Prompt:
The answer is to be the lines of the material from its start through the line containing "grey.diffuse_color = colour", each copied exactly; no pictures.

========================================

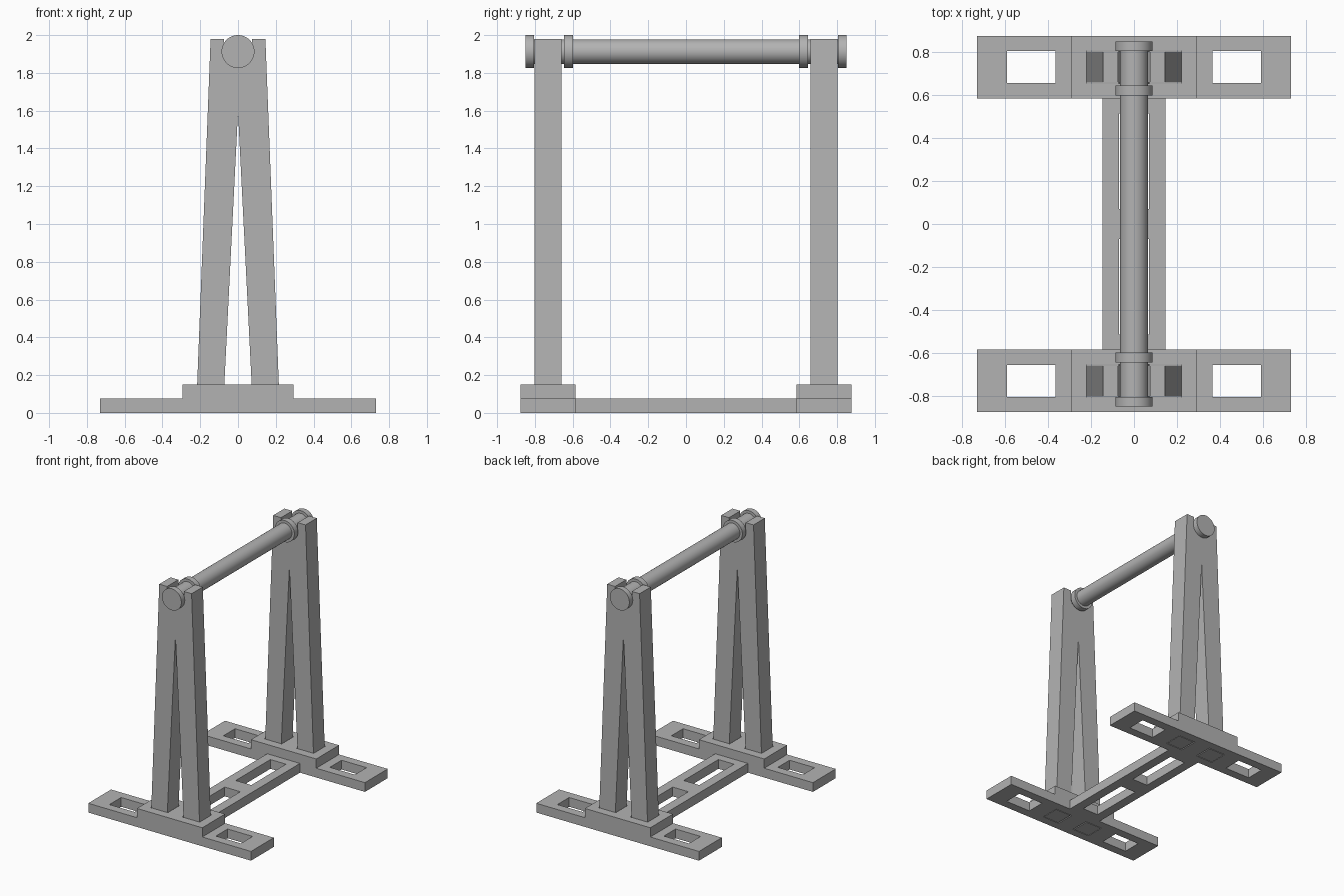
import bpy
import bmesh
import math
from mathutils import Matrix

cube = bpy.data.objects.get("Cube")
if cube:
    bpy.data.objects.remove(cube)

grey = bpy.data.materials.new("plain grey")
grey.use_nodes = True
colour = (0.45, 0.45, 0.45, 1)
grey.diffuse_color = colour
grey.node_tree.nodes["Principled BSDF"].inputs["Base Color"].default_value = colour


def make_object(name, bm):
    bmesh.ops.recalc_face_normals(bm, faces=bm.faces)
    mesh = bpy.data.meshes.new(name)
    bm.to_mesh(mesh)
    bm.free()
    mesh.materials.append(grey)
    obj = bpy.data.objects.new(name, mesh)
    bpy.context.collection.objects.link(obj)
    return obj


def prism(name, outline, y0, y1):
    """Extrude an (x, z) outline from y0 to y1."""
    bm = bmesh.new()
    face = bm.faces.new([bm.verts.new((x, y0, z)) for x, z in outline])
    moved = bmesh.ops.extrude_face_region(bm, geom=[face])["geom"]
    verts = [v for v in moved if isinstance(v, bmesh.types.BMVert)]
    bmesh.ops.translate(bm, verts=verts, vec=(0, y1 - y0, 0))
    return make_object(name, bm)


def box(name, x0, x1, y0, y1, z0, z1):
    return prism(name, [(x0, z0), (x1, z0), (x1, z1), (x0, z1)], y0, y1)


def combine(target, tool, operation):
    """Apply a boolean and discard the tool."""
    mod = target.modifiers.new("cut", "BOOLEAN")
    mod.object, mod.operation, mod.solver = tool, operation, "EXACT"
    deps = bpy.context.evaluated_depsgraph_get()
    mesh = bpy.data.meshes.new_from_object(target.evaluated_get(deps))
    target.modifiers.clear()
    target.data = mesh
    bpy.data.objects.remove(tool)


def mirrored(points):
    """Complete a right-hand outline with its left half."""
    return points + [(-x, z) for x, z in reversed(points) if abs(x) > 1e-6]


LOW, HIGH = 0.075, 0.15
FOOT_Y, FOOT_HALF = 0.73, 0.146
LEG_HALF, GAP = 0.072, 0.005
TOP, AXLE_Z, NOTCH = 1.98, 1.915, 0.075

# Base: long beam joined to two stepped feet
base = box("base", -0.147, 0.147, -0.7, 0.7, 0, LOW)
step = mirrored([(0.73, 0), (0.73, LOW), (0.293, LOW), (0.293, HIGH)])
for s in (-1, 1):
    foot = prism("foot", step, s * FOOT_Y - FOOT_HALF, s * FOOT_Y + FOOT_HALF)
    combine(base, foot, "UNION")

# Windows in the beam and feet, and sockets around the legs
for s in (-1, 1):
    y = s * FOOT_Y
    near, far = sorted((s * 0.07, s * 0.515))
    combine(base, box("window", -0.07, 0.07, near, far, -0.1, 0.3), "DIFFERENCE")
    for side in (-1, 1):
        x0, x1 = sorted((side * 0.365, side * 0.59))
        combine(base, box("window", x0, x1, y - 0.075, y + 0.075, -0.1, 0.3), "DIFFERENCE")
        socket = [(0.08 + 0.005 - GAP * 2, -0.1), (0.223 + GAP, -0.1),
                  (0.212 + GAP, 0.3), (0.065 - GAP, 0.3)]
        socket = [(side * x, z) for x, z in socket]
        combine(base, prism("socket", socket, y - LEG_HALF - GAP, y + LEG_HALF + GAP),
                "DIFFERENCE")

# Split uprights with a round-bottomed notch for the axle
notch = [(NOTCH * math.cos(a), AXLE_Z - NOTCH * math.sin(a))
         for a in [math.pi / 2 * i / 16 for i in range(17)]]
right = [(0, 1.595), (0.08, 0), (0.222, 0), (0.145, TOP), (NOTCH, TOP)] + notch
for name, s in (("front_upright", -1), ("back_upright", 1)):
    prism(name, mirrored(right), s * FOOT_Y - LEG_HALF, s * FOOT_Y + LEG_HALF)

# Axle with end caps and inner collars, turned about its own axis
SHAFT, RIM = 0.065, 0.087
half = [(0.598, SHAFT), (0.598, RIM), (0.645, RIM), (0.645, SHAFT),
        (0.806, SHAFT), (0.806, RIM), (0.85, RIM), (0.85, 0)]
profile = [(-y, r) for y, r in reversed(half)] + half
bm = bmesh.new()
verts = [bm.verts.new((r, y, 0)) for y, r in profile]
edges = [bm.edges.new(pair) for pair in zip(verts, verts[1:])]
bmesh.ops.spin(bm, geom=verts + edges, cent=(0, 0, 0), axis=(0, 1, 0),
               angle=math.tau, steps=64, use_duplicate=False)
bmesh.ops.remove_doubles(bm, verts=bm.verts, dist=0.0005)
bmesh.ops.transform(bm, matrix=Matrix.Translation((0, 0, AXLE_Z - 0.002)), verts=bm.verts)
axle = make_object("axle", bm)
bpy.ops.object.select_all(action="DESELECT")
axle.select_set(True)
bpy.context.view_layer.objects.active = axle
bpy.ops.object.shade_smooth_by_angle(angle=math.radians(30))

========================================

Response for this exercise:
import bpy
import bmesh
import math
from mathutils import Matrix

cube = bpy.data.objects.get("Cube")
if cube:
    bpy.data.objects.remove(cube)

grey = bpy.data.materials.new("plain grey")
grey.use_nodes = True
colour = (0.45, 0.45, 0.45, 1)
grey.diffuse_color = colour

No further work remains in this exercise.